International Women's Day must be used to ensure workers in female-dominated occupations get equal pay, Labour says.
The event is celebrated in countries across the globe on March 8, with this year's theme calling for pay parity for women.
A government working group was set up last year to tackle the issue, following a landmark court case involving rest home worker Kristine Bartlett, who argued she would have been paid more by her employer if she wasn't working in a female-dominated industry.
Ms Bartlett's case went all the way to the Supreme Court, and led to a court ruling that women in female-dominated workforces could make a claim for equal pay under the law.
Labour leader Andrew Little says the Government's lack of early involvement in Ms Bartlett's case shows its "parlous commitment" to the issue.
"Equal pay for work of equal value is a principle that applies not only to Kristine and others in the aged care sector, but to all work which is undervalued only because women have traditionally filled those positions."
He urged the Government to use International Women's Day to give a public assurance it would not amend the Equal Pay Act to extinguish the rights of any group or occupation making its case for equal pay.
In January, a States Services Commission report revealed male public service workers are paid up to 39 percent more than female counterparts.
The Public Service Association said the state sector needed to do better by its female staffers.

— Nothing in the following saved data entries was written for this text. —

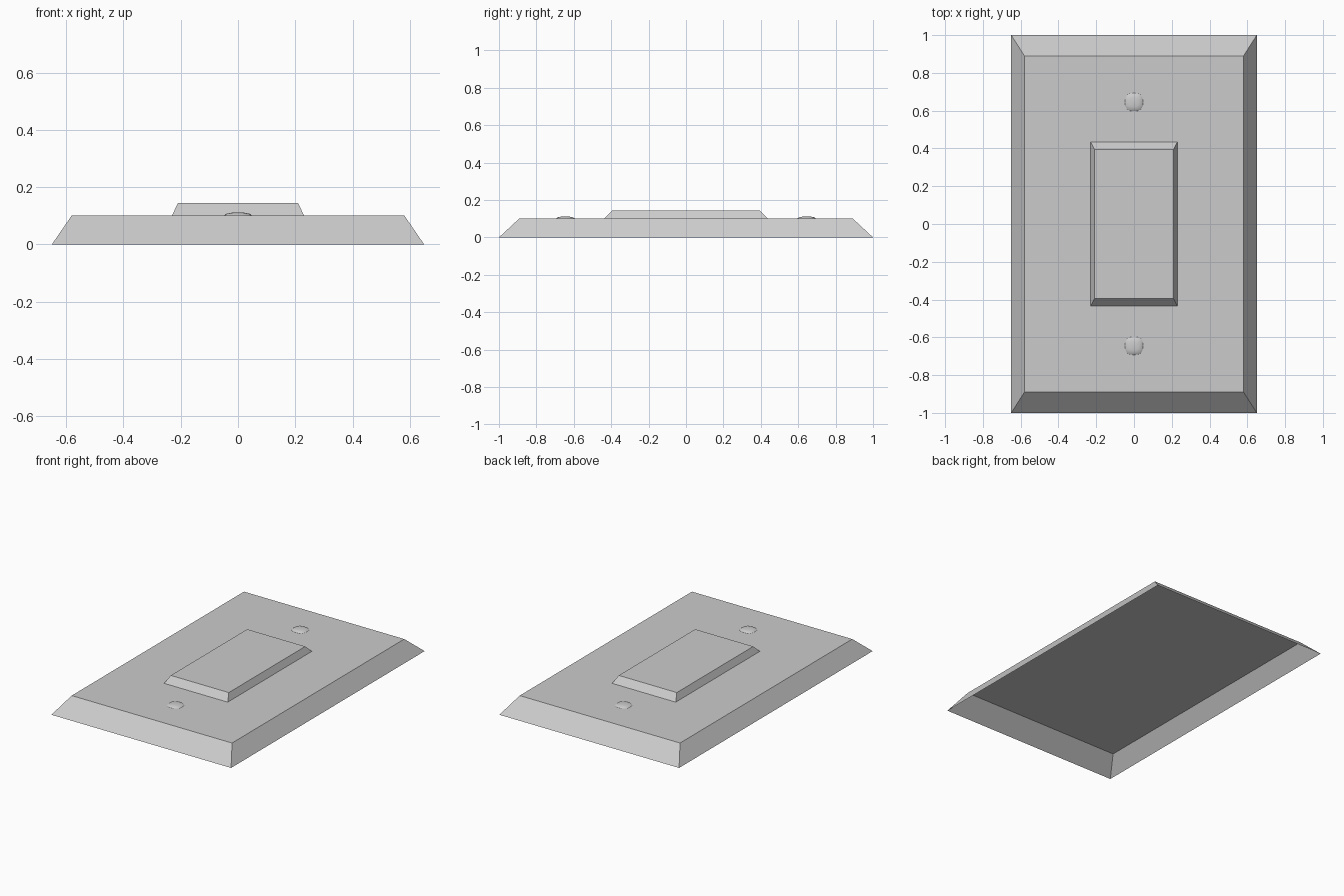
import bpy, bmesh, math

if "Cube" in bpy.data.objects:
    bpy.data.objects.remove(bpy.data.objects["Cube"])


def add_object(name, bm):
    mesh = bpy.data.meshes.new(name)
    bmesh.ops.recalc_face_normals(bm, faces=bm.faces)
    bm.to_mesh(mesh)
    bm.free()
    obj = bpy.data.objects.new(name, mesh)
    bpy.context.collection.objects.link(obj)
    return obj


def raised_panel(name, base, top, z0, z1):
    """Open-bottomed rectangular shell with sloped sides."""
    bm = bmesh.new()
    corners = [(-1, -1), (1, -1), (1, 1), (-1, 1)]
    low = [bm.verts.new((x * base[0], y * base[1], z0)) for x, y in corners]
    high = [bm.verts.new((x * top[0], y * top[1], z1)) for x, y in corners]
    for i in range(4):
        j = (i + 1) % 4
        bm.faces.new((low[i], low[j], high[j], high[i]))
    bm.faces.new(high)
    return add_object(name, bm)


def screw_head(name, y, z, radius, height, sides=16, rings=3):
    """Shallow dome with a rounded-square outline."""
    bm = bmesh.new()

    def soft(v):
        return math.copysign(abs(v) ** 0.75, v)

    loops = []
    for r in range(rings):
        a = math.pi / 2 * r / rings
        loops.append([bm.verts.new((radius * math.cos(a) * soft(math.cos(t)),
                                    y + radius * math.cos(a) * soft(math.sin(t)),
                                    z + height * math.sin(a)))
                      for t in (2 * math.pi * i / sides for i in range(sides))])
    tip = bm.verts.new((0, y, z + height))
    for i in range(sides):
        j = (i + 1) % sides
        for lo, hi in zip(loops, loops[1:]):
            bm.faces.new((lo[i], lo[j], hi[j], hi[i]))
        bm.faces.new((loops[-1][i], loops[-1][j], tip))
    for f in bm.faces:
        f.smooth = True
    return add_object(name, bm)


PLATE_Z = 0.102

# Wall plate, hollow underneath
raised_panel("wall_plate", (0.65, 1.0), (0.58, 0.89), 0, PLATE_Z)

# Rocker switch
raised_panel("rocker_switch", (0.23, 0.435), (0.21, 0.395), PLATE_Z, 0.144)

# Screw heads above and below the rocker
for label, side in (("upper", 1), ("lower", -1)):
    screw_head(label + "_screw", side * 0.645, PLATE_Z, 0.048, 0.01)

On average, a woman in the public sector was paid 14 percent less than a man, PSA national secretary Erin Polaczuk said.